Task to carry out >> Each entry should be written out again exactly, so that nothing is lost.

The data >>

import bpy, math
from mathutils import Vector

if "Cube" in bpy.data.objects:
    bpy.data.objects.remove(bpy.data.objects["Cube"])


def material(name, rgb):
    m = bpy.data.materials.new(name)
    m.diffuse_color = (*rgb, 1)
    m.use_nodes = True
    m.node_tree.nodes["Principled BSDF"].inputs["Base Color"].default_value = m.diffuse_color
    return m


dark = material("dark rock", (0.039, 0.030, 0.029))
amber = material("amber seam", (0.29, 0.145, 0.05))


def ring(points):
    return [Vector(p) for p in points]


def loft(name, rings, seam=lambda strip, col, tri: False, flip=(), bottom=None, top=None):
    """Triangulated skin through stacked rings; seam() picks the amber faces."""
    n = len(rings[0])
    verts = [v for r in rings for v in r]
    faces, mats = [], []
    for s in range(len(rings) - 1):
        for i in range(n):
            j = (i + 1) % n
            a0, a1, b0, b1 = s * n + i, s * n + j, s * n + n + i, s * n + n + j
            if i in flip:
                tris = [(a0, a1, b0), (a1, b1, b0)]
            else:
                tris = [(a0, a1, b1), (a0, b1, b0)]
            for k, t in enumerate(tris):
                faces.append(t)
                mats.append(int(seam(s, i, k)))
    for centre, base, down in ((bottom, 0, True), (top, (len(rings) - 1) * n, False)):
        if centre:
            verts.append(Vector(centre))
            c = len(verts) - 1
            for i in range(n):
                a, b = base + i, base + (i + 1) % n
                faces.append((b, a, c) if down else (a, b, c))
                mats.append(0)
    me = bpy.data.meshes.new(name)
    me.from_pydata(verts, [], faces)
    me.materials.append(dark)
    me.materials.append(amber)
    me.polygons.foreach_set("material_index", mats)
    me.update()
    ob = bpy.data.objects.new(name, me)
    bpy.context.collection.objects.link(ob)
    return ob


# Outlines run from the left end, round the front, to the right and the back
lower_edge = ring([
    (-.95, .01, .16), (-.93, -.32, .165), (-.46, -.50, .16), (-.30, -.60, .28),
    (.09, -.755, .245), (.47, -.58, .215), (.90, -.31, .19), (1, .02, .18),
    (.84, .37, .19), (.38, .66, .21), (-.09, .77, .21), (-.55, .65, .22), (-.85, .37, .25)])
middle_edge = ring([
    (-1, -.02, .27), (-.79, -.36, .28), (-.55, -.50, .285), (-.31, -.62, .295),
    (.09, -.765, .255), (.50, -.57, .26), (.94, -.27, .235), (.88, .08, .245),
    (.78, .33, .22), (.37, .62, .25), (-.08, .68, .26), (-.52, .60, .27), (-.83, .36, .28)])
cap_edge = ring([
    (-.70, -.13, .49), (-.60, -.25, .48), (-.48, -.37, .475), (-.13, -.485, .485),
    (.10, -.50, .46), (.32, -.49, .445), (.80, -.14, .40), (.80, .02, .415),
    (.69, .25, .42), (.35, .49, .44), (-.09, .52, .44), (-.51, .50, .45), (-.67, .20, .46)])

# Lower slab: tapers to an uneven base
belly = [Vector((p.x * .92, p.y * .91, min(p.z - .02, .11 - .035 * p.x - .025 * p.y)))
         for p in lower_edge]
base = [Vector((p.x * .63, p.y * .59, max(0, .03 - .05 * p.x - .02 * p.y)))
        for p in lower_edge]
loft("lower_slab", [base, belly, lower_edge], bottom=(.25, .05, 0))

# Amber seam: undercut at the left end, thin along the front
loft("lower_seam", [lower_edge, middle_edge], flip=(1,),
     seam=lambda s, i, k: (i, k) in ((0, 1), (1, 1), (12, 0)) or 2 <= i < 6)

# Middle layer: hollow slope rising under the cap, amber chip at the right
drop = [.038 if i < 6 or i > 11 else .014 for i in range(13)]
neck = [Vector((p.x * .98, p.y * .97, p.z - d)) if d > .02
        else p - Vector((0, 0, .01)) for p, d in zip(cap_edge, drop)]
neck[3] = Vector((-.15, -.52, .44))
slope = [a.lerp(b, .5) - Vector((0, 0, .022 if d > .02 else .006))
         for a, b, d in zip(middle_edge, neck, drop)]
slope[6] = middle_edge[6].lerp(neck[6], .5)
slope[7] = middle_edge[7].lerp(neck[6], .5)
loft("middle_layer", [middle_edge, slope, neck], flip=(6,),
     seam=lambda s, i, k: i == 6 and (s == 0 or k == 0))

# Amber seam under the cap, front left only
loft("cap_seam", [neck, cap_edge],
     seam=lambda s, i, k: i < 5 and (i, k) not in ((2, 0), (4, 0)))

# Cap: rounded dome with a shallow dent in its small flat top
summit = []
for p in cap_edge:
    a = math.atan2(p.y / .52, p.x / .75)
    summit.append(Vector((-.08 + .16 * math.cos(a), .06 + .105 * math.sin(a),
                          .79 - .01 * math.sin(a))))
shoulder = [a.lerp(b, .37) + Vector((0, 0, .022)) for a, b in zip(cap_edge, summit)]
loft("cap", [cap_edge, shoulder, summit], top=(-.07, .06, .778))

Result of the exercise >>
import bpy, math
from mathutils import Vector

if "Cube" in bpy.data.objects:
    bpy.data.objects.remove(bpy.data.objects["Cube"])


def material(name, rgb):
    m = bpy.data.materials.new(name)
    m.diffuse_color = (*rgb, 1)
    m.use_nodes = True
    m.node_tree.nodes["Principled BSDF"].inputs["Base Color"].default_value = m.diffuse_color
    return m


dark = material("dark rock", (0.039, 0.030, 0.029))
amber = material("amber seam", (0.29, 0.145, 0.05))


def ring(points):
    return [Vector(p) for p in points]


def loft(name, rings, seam=lambda strip, col, tri: False, flip=(), bottom=None, top=None):
    """Triangulated skin through stacked rings; seam() picks the amber faces."""
    n = len(rings[0])
    verts = [v for r in rings for v in r]
    faces, mats = [], []
    for s in range(len(rings) - 1):
        for i in range(n):
            j = (i + 1) % n
            a0, a1, b0, b1 = s * n + i, s * n + j, s * n + n + i, s * n + n + j
            if i in flip:
                tris = [(a0, a1, b0), (a1, b1, b0)]
            else:
                tris = [(a0, a1, b1), (a0, b1, b0)]
            for k, t in enumerate(tris):
                faces.append(t)
                mats.append(int(seam(s, i, k)))
    for centre, base, down in ((bottom, 0, True), (top, (len(rings) - 1) * n, False)):
        if centre:
            verts.append(Vector(centre))
            c = len(verts) - 1
            for i in range(n):
                a, b = base + i, base + (i + 1) % n
                faces.append((b, a, c) if down else (a, b, c))
                mats.append(0)
    me = bpy.data.meshes.new(name)
    me.from_pydata(verts, [], faces)
    me.materials.append(dark)
    me.materials.append(amber)
    me.polygons.foreach_set("material_index", mats)
    me.update()
    ob = bpy.data.objects.new(name, me)
    bpy.context.collection.objects.link(ob)
    return ob


# Outlines run from the left end, round the front, to the right and the back
lower_edge = ring([
    (-.95, .01, .16), (-.93, -.32, .165), (-.46, -.50, .16), (-.30, -.60, .28),
    (.09, -.755, .245), (.47, -.58, .215), (.90, -.31, .19), (1, .02, .18),
    (.84, .37, .19), (.38, .66, .21), (-.09, .77, .21), (-.55, .65, .22), (-.85, .37, .25)])
middle_edge = ring([
    (-1, -.02, .27), (-.79, -.36, .28), (-.55, -.50, .285), (-.31, -.62, .295),
    (.09, -.765, .255), (.50, -.57, .26), (.94, -.27, .235), (.88, .08, .245),
    (.78, .33, .22), (.37, .62, .25), (-.08, .68, .26), (-.52, .60, .27), (-.83, .36, .28)])
cap_edge = ring([
    (-.70, -.13, .49), (-.60, -.25, .48), (-.48, -.37, .475), (-.13, -.485, .485),
    (.10, -.50, .46), (.32, -.49, .445), (.80, -.14, .40), (.80, .02, .415),
    (.69, .25, .42), (.35, .49, .44), (-.09, .52, .44), (-.51, .50, .45), (-.67, .20, .46)])

# Lower slab: tapers to an uneven base
belly = [Vector((p.x * .92, p.y * .91, min(p.z - .02, .11 - .035 * p.x - .025 * p.y)))
         for p in lower_edge]
base = [Vector((p.x * .63, p.y * .59, max(0, .03 - .05 * p.x - .02 * p.y)))
        for p in lower_edge]
loft("lower_slab", [base, belly, lower_edge], bottom=(.25, .05, 0))

# Amber seam: undercut at the left end, thin along the front
loft("lower_seam", [lower_edge, middle_edge], flip=(1,),
     seam=lambda s, i, k: (i, k) in ((0, 1), (1, 1), (12, 0)) or 2 <= i < 6)

# Middle layer: hollow slope rising under the cap, amber chip at the right
drop = [.038 if i < 6 or i > 11 else .014 for i in range(13)]
neck = [Vector((p.x * .98, p.y * .97, p.z - d)) if d > .02
        else p - Vector((0, 0, .01)) for p, d in zip(cap_edge, drop)]
neck[3] = Vector((-.15, -.52, .44))
slope = [a.lerp(b, .5) - Vector((0, 0, .022 if d > .02 else .006))
         for a, b, d in zip(middle_edge, neck, drop)]
slope[6] = middle_edge[6].lerp(neck[6], .5)
slope[7] = middle_edge[7].lerp(neck[6], .5)
loft("middle_layer", [middle_edge, slope, neck], flip=(6,),
     seam=lambda s, i, k: i == 6 and (s == 0 or k == 0))

# Amber seam under the cap, front left only
loft("cap_seam", [neck, cap_edge],
     seam=lambda s, i, k: i < 5 and (i, k) not in ((2, 0), (4, 0)))

# Cap: rounded dome with a shallow dent in its small flat top
summit = []
for p in cap_edge:
    a = math.atan2(p.y / .52, p.x / .75)
    summit.append(Vector((-.08 + .16 * math.cos(a), .06 + .105 * math.sin(a),
                          .79 - .01 * math.sin(a))))
shoulder = [a.lerp(b, .37) + Vector((0, 0, .022)) for a, b in zip(cap_edge, summit)]
loft("cap", [cap_edge, shoulder, summit], top=(-.07, .06, .778))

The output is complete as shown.